As Americans, we are accustomed to a variety of contemporary migration patterns.
Business owners in blue states often sell their businesses and then retire to Florida’s more friendly tax environment. For those blue state business owners who are tired of high taxes, but still have a desire to keep growing and flourishing, they often move their companies or significant portions of them to states such as Texas, Georgia, or the Dakotas.
Meanwhile, border states like California and Arizona have become numb to decades of legal and illegal migration from Latin America. A steady flow of immigrants from the Middle East and Africa has also become a norm in the last few decades.
In Minneapolis and other cities plagued with riots and exponential increases in violent crime, we’re starting to see the core cities abandoned by businesses and individuals of all stripes. People are fleeing for safety.
What we haven’t seen yet is large-scale, purposeful internal migration based primarily upon cultural and religious beliefs, not economic interests. In our current polarized society, overwhelmed with growing social chaos, it appears that we are about to see it.
Earlier this week my wife and I celebrated our 19th wedding anniversary by taking a short trip out to Rapid City, South Dakota and the Black Hills. I always enjoy speaking with the locals and finding out what’s happening in an area. You can learn a lot and often patterns become visible if you speak with enough people.
One priest reported to me that he has been contacted by dozens of families looking to flee blue state metros and their cultures to what they believe will be safer territory for them to raise their families as conservatives and Christians. So far, twenty of those families are committed to the move, coming primarily from Minnesota, Illinois, and Washington.
He wasn’t alone in reporting the changes. Servers at restaurants, cashiers, people on the street, a police officer, and a realtor all reported to me that there is a significant influx of political and religious refugees coming to South Dakota.
The point was thoroughly hammered home when my wife and I met up with a college buddy from Washington state who happened to be in the area. He wasn’t there for tourism, he was there to scout a possible move from the chaos of Seattle and the political forces dominating Washington state.

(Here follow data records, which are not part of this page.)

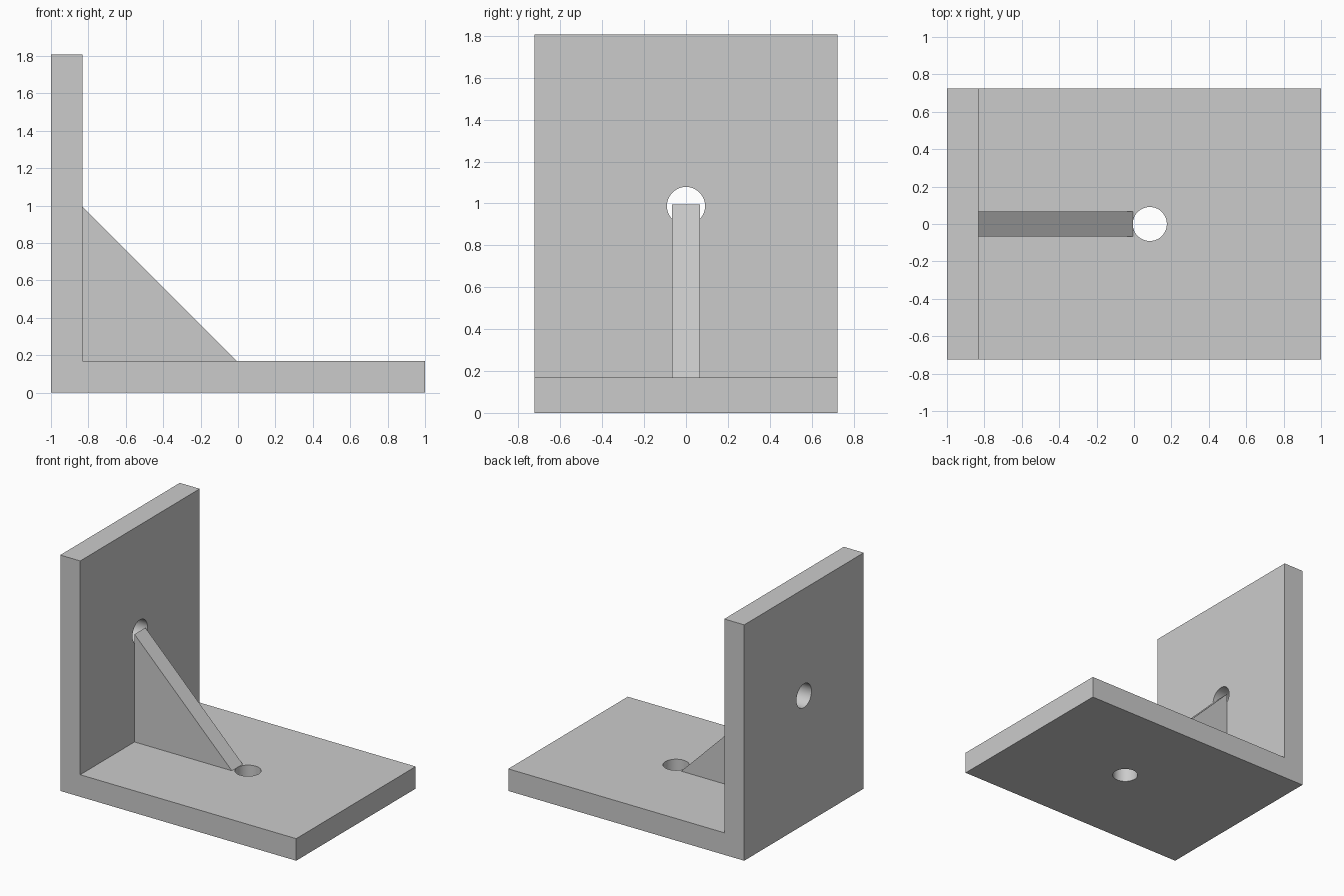
import bpy
import bmesh
import math
from mathutils import Matrix, Vector

cube = bpy.data.objects.get("Cube")
if cube:
    bpy.data.objects.remove(cube, do_unlink=True)

DEPTH = 1.447       # size along y
THICK = 0.169       # plate thickness
HEIGHT = 1.807
GUSSET_WIDTH = 0.132
GUSSET_LEG = 0.825
HOLE_RADIUS = 0.091

grey = bpy.data.materials.new("plain grey")
grey.use_nodes = True
colour = (0.6, 0.6, 0.6, 1)
grey.diffuse_color = colour
grey.node_tree.nodes["Principled BSDF"].inputs["Base Color"].default_value = colour


def add_object(name, bm):
    bmesh.ops.recalc_face_normals(bm, faces=bm.faces[:])
    mesh = bpy.data.meshes.new(name)
    bm.to_mesh(mesh)
    bm.free()
    mesh.materials.append(grey)
    obj = bpy.data.objects.new(name, mesh)
    bpy.context.collection.objects.link(obj)
    return obj


def extrude_profile(name, points, width):
    """Side profile in x and z, extruded evenly about y = 0."""
    bm = bmesh.new()
    face = bm.faces.new([bm.verts.new((x, -width / 2, z)) for x, z in points])
    result = bmesh.ops.extrude_face_region(bm, geom=[face])
    verts = [v for v in result["geom"] if isinstance(v, bmesh.types.BMVert)]
    bmesh.ops.translate(bm, verts=verts, vec=(0, width, 0))
    return add_object(name, bm)


def cut_hole(target, name, centre, turn):
    bm = bmesh.new()
    bmesh.ops.create_cone(
        bm, cap_ends=True, segments=64, radius1=HOLE_RADIUS, radius2=HOLE_RADIUS,
        depth=THICK * 2,
        matrix=Matrix.Translation(Vector(centre)) @ Matrix.Rotation(turn, 4, "Y"))
    cutter = add_object(name, bm)
    cutter.hide_render = True
    mod = target.modifiers.new(name, "BOOLEAN")
    mod.operation = "DIFFERENCE"
    mod.solver = "EXACT"
    mod.object = cutter
    bpy.context.view_layer.objects.active = target
    bpy.ops.object.modifier_apply(modifier=mod.name)
    bpy.data.objects.remove(cutter, do_unlink=True)


# L-shaped bracket: base plate and upright wall in one piece
inner = -1 + THICK
bracket = extrude_profile("bracket_plates", [
    (-1, 0), (1, 0), (1, THICK), (inner, THICK), (inner, HEIGHT), (-1, HEIGHT)], DEPTH)

# One hole centred in the open face of each plate
cut_hole(bracket, "base_hole", ((inner + 1) / 2, 0, THICK / 2), 0)
cut_hole(bracket, "wall_hole", (-1 + THICK / 2, 0, (THICK + HEIGHT) / 2), math.pi / 2)

# Triangular rib bracing the corner
extrude_profile("corner_gusset", [
    (inner, THICK), (inner + GUSSET_LEG, THICK), (inner, THICK + GUSSET_LEG)], GUSSET_WIDTH)

# Smooth hole walls, crisp plate edges
bpy.ops.object.select_all(action="DESELECT")
bracket.select_set(True)
bpy.context.view_layer.objects.active = bracket
bpy.ops.object.shade_smooth_by_angle(angle=math.radians(30))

Moving isn’t easy. Uprooting your family and moving to a new area is even harder. Nonetheless, the discussions taking place amongst many conservatives and Christians seem to indicate that the costs and sacrifices involved in such a move are worth it.
Long have political philosophers and conservative theorists argued that people naturally congregate with similarly minded people – birds of a feather flock together. Quite often they also argued that America would eventually see people of like minds purposefully clustering together as social chaos grows and the managerial state increases its power. It may very well be that their prophetic warnings are about to come true in the coming years.
Devin is the co-founder and Chief Executive Officer of Charlemagne Institute, which operates Intellectual Takeout, Chronicles: A Magazine of American Culture, and the Alcuin Internship. He is a graduate of Hillsdale College where he studied history and political science. Prior to co-founding Charlemagne Institute, he served as the Director of Development at the Center of the American Experiment, a state-based think tank in Minnesota.
Devin is a contributor to local and national newspapers, a frequent guest on a variety of talk shows, such as Minneapolis' KTLK and NPR's Talk of the Nation, and regularly shares culture and education insights presenting to civic groups, schools, and other organizations. In 2011, he was named a Young Leader by the American Swiss Foundation.
Devin and his wife have been married for eighteen years and have six children. When he's not working, Devin enjoys time with family while also relaxing through reading, horticulture, home projects, and skiing and snowboarding.